### ASSIGNED TASK
In the entries that follow, the first line to write out is the one containing "[.02, .022, .03, .015])]", and the last is the one containing "plate = bpy.context.object". Reproduce that stretch exactly, with nothing before or after it.
********************
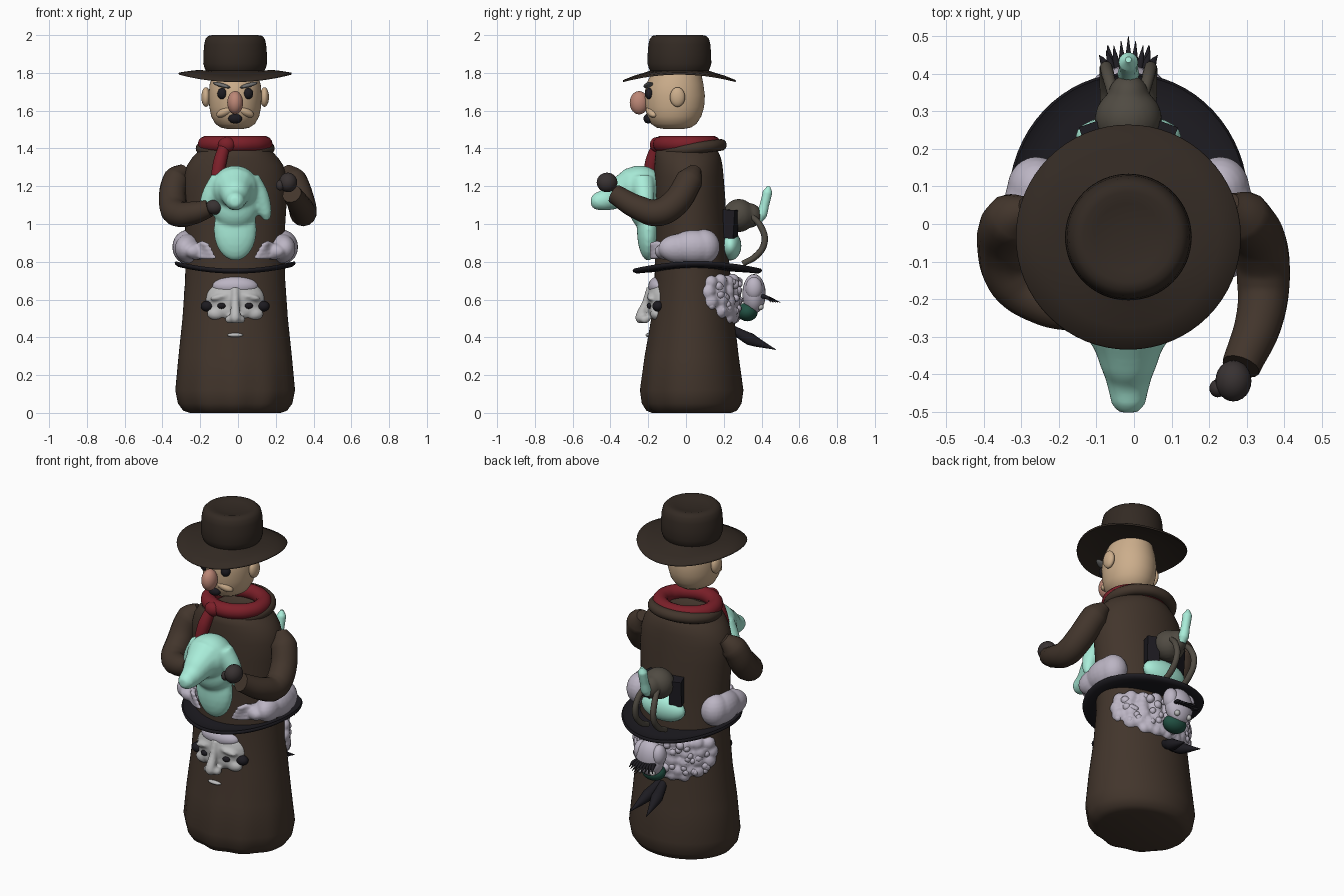
import bpy, bmesh, math, random

if "Cube" in bpy.data.objects:
    bpy.data.objects.remove(bpy.data.objects["Cube"])

random.seed(4)
CX = -0.015
COL = dict(coat=(.055, .036, .025), hat=(.033, .023, .017), skin=(.6, .42, .26), nose=(.5, .24, .18),
           red=(.2, .014, .022), mint=(.4, .85, .7), lilac=(.5, .46, .55), grey=(.5, .5, .5),
           black=(.012, .011, .015), glove=(.04, .032, .032), olive=(.08, .07, .055),
           brow=(.16, .16, .16), green=(.015, .08, .055))
MATS = {}


def finish(ob, name, col, angle=60):
    ob.name = name
    if col not in MATS:
        MATS[col] = bpy.data.materials.new(col)
        MATS[col].diffuse_color = (*COL[col], 1)
    ob.data.materials.clear()
    ob.data.materials.append(MATS[col])
    bpy.ops.object.select_all(action='DESELECT')
    ob.select_set(True)
    bpy.context.view_layer.objects.active = ob
    bpy.ops.object.shade_smooth_by_angle(angle=math.radians(angle))
    return ob


def blob(name, col, loc, r, rot=(0, 0, 0), seg=24):
    bpy.ops.mesh.primitive_uv_sphere_add(segments=seg, ring_count=seg // 2, location=loc,
                                         rotation=[math.radians(a) for a in rot])
    ob = bpy.context.object
    ob.scale = r if isinstance(r, tuple) else (r, r, r)
    return finish(ob, name, col)


def tube(name, col, pts, radii, cyclic=False):
    cu = bpy.data.curves.new(name, 'CURVE')
    cu.dimensions = '3D'
    cu.bevel_depth, cu.bevel_resolution, cu.use_fill_caps = 1, 5, True
    sp = cu.splines.new('BEZIER')
    sp.bezier_points.add(len(pts) - 1)
    sp.resolution_u, sp.use_cyclic_u = 8, cyclic
    for bp, p, r in zip(sp.bezier_points, pts, radii):
        bp.co, bp.radius = p, r
        bp.handle_left_type = bp.handle_right_type = 'AUTO'
    ob = bpy.data.objects.new(name, cu)
    bpy.context.collection.objects.link(ob)
    bpy.ops.object.select_all(action='DESELECT')
    ob.select_set(True)
    bpy.context.view_layer.objects.active = ob
    bpy.ops.object.convert(target='MESH')
    return finish(bpy.context.object, name, col)


def loft(name, col, rings, warp=None, seg=64):
    """rings: (z, centre y, rx, ry)"""
    bm = bmesh.new()
    rows = []
    for z, cy, rx, ry in rings:
        row = []
        for i in range(seg):
            a = math.tau * i / seg
            k, dz = warp(a, z, rx) if warp else (1, 0)
            row.append(bm.verts.new((CX + rx * k * math.cos(a), cy + ry * k * math.sin(a), z + dz)))
        rows.append(row)
    for p, q in zip(rows, rows[1:]):
        for i in range(seg):
            j = (i + 1) % seg
            bm.faces.new((p[i], p[j], q[j], q[i]))
    bm.faces.new(rows[0][::-1])
    bm.faces.new(rows[-1])
    me = bpy.data.meshes.new(name)
    bm.to_mesh(me)
    bm.free()
    ob = bpy.data.objects.new(name, me)
    bpy.context.collection.objects.link(ob)
    return finish(ob, name, col)


def fuse(name, obs, voxel=.01, smooth=8):
    bpy.ops.object.select_all(action='DESELECT')
    for o in obs:
        o.select_set(True)
    bpy.context.view_layer.objects.active = obs[0]
    bpy.ops.object.join()
    bpy.ops.object.transform_apply(location=True, rotation=True, scale=True)
    ob = bpy.context.object
    m = ob.modifiers.new('fuse', 'REMESH')
    m.mode, m.voxel_size, m.use_smooth_shade = 'VOXEL', voxel, True
    s = ob.modifiers.new('soften', 'SMOOTH')
    s.factor, s.iterations = .5, smooth
    ob.name = name
    return ob


def ellipse(cy, z, rx, ry, n=12):
    return [(CX + rx * math.cos(math.tau * i / n), cy + ry * math.sin(math.tau * i / n), z) for i in range(n)]


# coat with soft folds low on the front
def folds(a, z, r):
    f = max(0, 1 - z / .36) * max(0, -math.sin(a))
    return 1 - .03 * f * (1 + math.cos(10 * a)), 0

loft('coat', 'coat', [(0, .03, .24, .21), (.012, .03, .275, .24), (.05, .03, .303, .264), (.12, .03, .317, .274),
     (.3, .03, .3, .249), (.5, .036, .279, .22), (.7, .036, .265, .202), (.85, .03, .262, .194), (1, .025, .265, .19),
     (1.15, .02, .275, .187), (1.25, .015, .272, .184), (1.31, .013, .255, .18), (1.35, .01, .228, .175),
     (1.385, .005, .195, .165), (1.42, .005, .15, .13), (1.39, .005, .11, .1)], folds)
# upturned collar, standing highest at the back
tube('collar', 'coat', [(x, y, 1.4 + .12 * (y - .03)) for x, y, z in ellipse(.03, 1.4, .178, .155)], [.031] * 12, True)

# scarf
tube('scarf_ring', 'red', ellipse(.005, 1.423, .155, .137), [.043] * 12, True)
blob('scarf_knot', 'red', (-.06, -.155, 1.42), (.045, .036, .04))
tube('scarf_tail', 'red', [(-.07, -.15, 1.42), (-.095, -.18, 1.33), (-.12, -.2, 1.2)], [.03, .036, .032])

# head, ears and face
loft('head', 'skin', [(1.503, -.065, .04, .05), (1.51, -.065, .075, .09), (1.53, -.065, .105, .12),
     (1.57, -.063, .127, .144), (1.62, -.06, .137, .156), (1.68, -.06, .14, .16), (1.74, -.06, .135, .152),
     (1.8, -.05, .115, .13)])
for s in (-1, 1):
    blob('ear', 'skin', (CX + s * .155, -.045, 1.672), (.024, .04, .052))
    blob('eye', 'black', (CX + s * .068, -.193, 1.69), (.027, .025, .03))
    blob('brow', 'brow', (CX + s * .072, -.2, 1.735), (.05, .022, .011), (0, -s * 15, s * 15))
    blob('cheek', 'skin', (CX + s * .05, -.18, 1.595), (.055, .03, .024), (0, s * 25, s * 15))
blob('nose', 'nose', (CX, -.248, 1.642), (.042, .05, .062))
blob('mouth', 'black', (CX, -.2, 1.558), (.037, .025, .026))

# hat with a brim that dips front and back
def saddle(a, z, r):
    return 1, .02 * math.cos(2 * a) * (r / .3) ** 2 if r > .168 else 0

loft('hat', 'hat', [(z, -.035, r, r) for r, z in [(.05, 1.795), (.17, 1.795), (.24, 1.787), (.297, 1.771),
     (.3, 1.777), (.297, 1.782), (.24, 1.798), (.19, 1.808), (.155, 1.812), (.162, 1.825), (.169, 1.85), (.168, 1.9),
     (.164, 1.95), (.157, 1.98), (.142, 1.996), (.12, 2), (.09, 1.992), (.04, 1.985)]],
     lambda a, z, r: saddle(a, z, r) if z < 1.81 else (1, 0))

# arms and gloves
tube('left_arm', 'coat', [(.25, .05, 1.29), (.29, .02, 1.235), (.335, -.06, 1.11), (.345, -.15, 1.06),
     (.335, -.25, 1.085), (.285, -.38, 1.16)], [.035, .072, .074, .072, .064, .052])
blob('left_glove', 'glove', (.265, -.418, 1.22), (.048, .055, .052))
blob('left_thumb', 'glove', (.223, -.438, 1.205), (.022, .024, .028))
tube('right_arm', 'coat', [(-.28, .04, 1.29), (-.325, .015, 1.24), (-.345, -.06, 1.11), (-.32, -.15, 1.055),
     (-.23, -.215, 1.06), (-.15, -.24, 1.085)], [.035, .07, .073, .07, .06, .048])
blob('right_glove', 'glove', (-.125, -.255, 1.09), (.048, .042, .04))

# mint dome creature in front
parts = [blob('p', 'mint', (CX, -.245, 1.19), (.125, .13, .12)),
         blob('p', 'mint', (CX, -.2, .97), (.115, .06, .165)),
         blob('p', 'mint', (CX, -.215, 1.1), (.125, .09, .13)),
         tube('p', 'mint', [(CX, -.28, 1.19), (CX, -.35, 1.165), (CX, -.42, 1.13), (CX, -.48, 1.12), (CX, -.503, 1.12)],
              [.115, .085, .06, .046, .026])]
for s in (-1, 1):
    parts.append(tube('p', 'mint', [(CX + s * .07, -.23, 1.23), (CX + s * .125, -.22, 1.15),
                                    (CX + s * .16, -.21, 1.06), (CX + s * .168, -.205, 1.02)], [.065, .054, .036, .018]))
fuse('mint_creature', parts)

# wide black brim around the waist
loft('waist_brim', 'black', [(z, .06, r, r * 1.07) for r, z in [(.1, .755), (.25, .755), (.3, .755), (.317, .765),
     (.32, .775), (.314, .783), (.295, .773), (.25, .77), (.1, .77)]],
     lambda a, z, r: (1, .02 * math.cos(2 * a) * (r / .32) ** 2))

# lilac arms resting on the brim
for s in (-1, 1):
    X = lambda x: CX + s * x
    parts = [blob('p', 'lilac', (X(.245), .095, .88), (.078, .085, .092)),
             blob('p', 'lilac', (X(.253), .04, .878), (.08, .13, .09)),
             blob('p', 'lilac', (X(.245), -.03, .87), (.07, .12, .078), (0, 0, s * 15)),
             blob('p', 'lilac', (X(.2), -.105, .855), (.075, .05, .045), (0, 0, -s * 40))]
    for k in range(4):
        z = .825 + k * .022
        parts.append(tube('p', 'lilac', [(X(.21), -.115, .838 + k * .011), (X(.175), -.15, z + .004),
                                         (X(.12 + .012 * k), -.18, z), (X(.1 + .012 * k), -.186, z)],
                          [.018, .016, .013, .007]))
    fuse('lilac_arm', parts, .007, 5)

# pale face below the brim
parts = [blob('p', 'grey', (CX, -.125, .6), (.158, .08, .12)),
         blob('p', 'grey', (CX, -.15, .545), (.135, .052, .06)),
         tube('p', 'grey', [(CX, -.19, .66), (CX, -.212, .58), (CX, -.24, .5), (CX, -.235, .475)], [.02, .022, .03, .015])]
for s in (-1, 1):
    parts += [blob('p', 'grey', (CX + s * .03, -.218, .495), (.024, .028, .022)),
              blob('p', 'grey', (CX + s * .075, -.185, .615), (.06, .024, .017), (0, s * 12, 0)),
              blob('p', 'grey', (CX + s * .1, -.155, .525), (.05, .035, .035))]
fuse('pale_face', parts, .008, 5)
blob('pale_lip', 'grey', (CX, -.198, .412), (.042, .016, .011))
blob('forehead', 'lilac', (CX, -.14, .67), (.122, .06, .055))
for s in (-1, 1):
    blob('face_eye', 'black', (CX + s * .072, -.192, .567), (.022, .016, .016))
    blob('side_knob', 'black', (CX + s * .148, -.148, .565), (.034, .03, .028))

# curly hair over the back: fused rows of rolls with a few loose curls
parts = []
for z, span, r in [(.69, 66, .04), (.64, 70, .043), (.59, 66, .045), (.54, 50, .043), (.505, 32, .035)]:
    for k in range(9):
        a = math.radians(span * (k - 4) / 4)
        parts.append(blob('p', 'lilac', (CX + .245 * math.sin(a), .045 + .208 * math.cos(a), z + .008 * (k % 2)), r, seg=12))
fuse('curly_hair', parts, .009, 2)
for i in range(45):
    a = math.radians(random.uniform(-68, 68))
    z = random.uniform(.5 + .03 * abs(a), .7)
    blob('curl', 'lilac', (CX + .26 * math.sin(a), .045 + .238 * math.cos(a), z), random.uniform(.018, .026), seg=10)

# small figure hanging upside down on the back
blob('back_head', 'lilac', (CX, .36, .63), (.085, .062, .105))
for s in (-1, 1):
    blob('back_cheek', 'lilac', (CX + s * .06, .36, .66), (.038, .045, .06))
    blob('back_eye', 'grey', (CX + s * .04, .395, .56), .016)
blob('green_ball', 'green', (CX, .325, .535), (.07, .055, .05))
for i in range(9):
    t = (i - 4) / 4
    tube('bristle', 'black', [(CX + t * .05, .385, .62), (CX + t * .065, .43, .61), (CX + t * .078, .5 - .05 * abs(t), .585)],
         [.012, .01, .001])
for s in (-1, 1):
    tube('pointed_leaf', 'black', [(CX + s * .012, .25, .44), (CX + s * .03, .34, .39), (CX + s * .055, .475, .335)],
         [.022, .033, .002])

# pouch figure above the brim at the back
blob('back_mint_body', 'mint', (CX, .235, .885), (.14, .058, .078))
for s in (-1, 1):
    bpy.ops.mesh.primitive_cube_add(size=1, location=(CX + s * .085, .23, 1.0), rotation=(-.06, 0, -s * .35))
    plate = bpy.context.object
    plate.scale = (.07, .075, .15)
    finish(plate, 'black_plate', 'black', 30)
fuse('pouch', [blob('p', 'olive', (CX, .28, 1.045), (.09, .085, .088)),
               blob('p', 'olive', (CX, .34, 1.045), (.055, .06, .065))], .008, 6)
for s in (-1, 1):
    tube('strap', 'olive', [(CX + s * .04, .34, 1.05), (CX + s * .055, .4, .98), (CX + s * .06, .415, .9),
                            (CX + s * .06, .37, .83), (CX + s * .06, .3, .79)], [.014, .017, .017, .017, .015])
tube('mint_tail', 'mint', [(CX, .385, 1.02), (CX, .4, 1.05), (CX, .415, 1.1), (CX, .432, 1.17), (CX, .438, 1.2)],
     [.02, .029, .025, .026, .008])

for m in bpy.data.materials:
    if m.users and not m.is_grease_pencil:
        m.use_nodes = True
        m.node_tree.nodes["Principled BSDF"].inputs["Base Color"].default_value = m.diffuse_color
********************
### ANSWER BOX
         tube('p', 'grey', [(CX, -.19, .66), (CX, -.212, .58), (CX, -.24, .5), (CX, -.235, .475)], [.02, .022, .03, .015])]
for s in (-1, 1):
    parts += [blob('p', 'grey', (CX + s * .03, -.218, .495), (.024, .028, .022)),
              blob('p', 'grey', (CX + s * .075, -.185, .615), (.06, .024, .017), (0, s * 12, 0)),
              blob('p', 'grey', (CX + s * .1, -.155, .525), (.05, .035, .035))]
fuse('pale_face', parts, .008, 5)
blob('pale_lip', 'grey', (CX, -.198, .412), (.042, .016, .011))
blob('forehead', 'lilac', (CX, -.14, .67), (.122, .06, .055))
for s in (-1, 1):
    blob('face_eye', 'black', (CX + s * .072, -.192, .567), (.022, .016, .016))
    blob('side_knob', 'black', (CX + s * .148, -.148, .565), (.034, .03, .028))

# curly hair over the back: fused rows of rolls with a few loose curls
parts = []
for z, span, r in [(.69, 66, .04), (.64, 70, .043), (.59, 66, .045), (.54, 50, .043), (.505, 32, .035)]:
    for k in range(9):
        a = math.radians(span * (k - 4) / 4)
        parts.append(blob('p', 'lilac', (CX + .245 * math.sin(a), .045 + .208 * math.cos(a), z + .008 * (k % 2)), r, seg=12))
fuse('curly_hair', parts, .009, 2)
for i in range(45):
    a = math.radians(random.uniform(-68, 68))
    z = random.uniform(.5 + .03 * abs(a), .7)
    blob('curl', 'lilac', (CX + .26 * math.sin(a), .045 + .238 * math.cos(a), z), random.uniform(.018, .026), seg=10)

# small figure hanging upside down on the back
blob('back_head', 'lilac', (CX, .36, .63), (.085, .062, .105))
for s in (-1, 1):
    blob('back_cheek', 'lilac', (CX + s * .06, .36, .66), (.038, .045, .06))
    blob('back_eye', 'grey', (CX + s * .04, .395, .56), .016)
blob('green_ball', 'green', (CX, .325, .535), (.07, .055, .05))
for i in range(9):
    t = (i - 4) / 4
    tube('bristle', 'black', [(CX + t * .05, .385, .62), (CX + t * .065, .43, .61), (CX + t * .078, .5 - .05 * abs(t), .585)],
         [.012, .01, .001])
for s in (-1, 1):
    tube('pointed_leaf', 'black', [(CX + s * .012, .25, .44), (CX + s * .03, .34, .39), (CX + s * .055, .475, .335)],
         [.022, .033, .002])

# pouch figure above the brim at the back
blob('back_mint_body', 'mint', (CX, .235, .885), (.14, .058, .078))
for s in (-1, 1):
    bpy.ops.mesh.primitive_cube_add(size=1, location=(CX + s * .085, .23, 1.0), rotation=(-.06, 0, -s * .35))
    plate = bpy.context.object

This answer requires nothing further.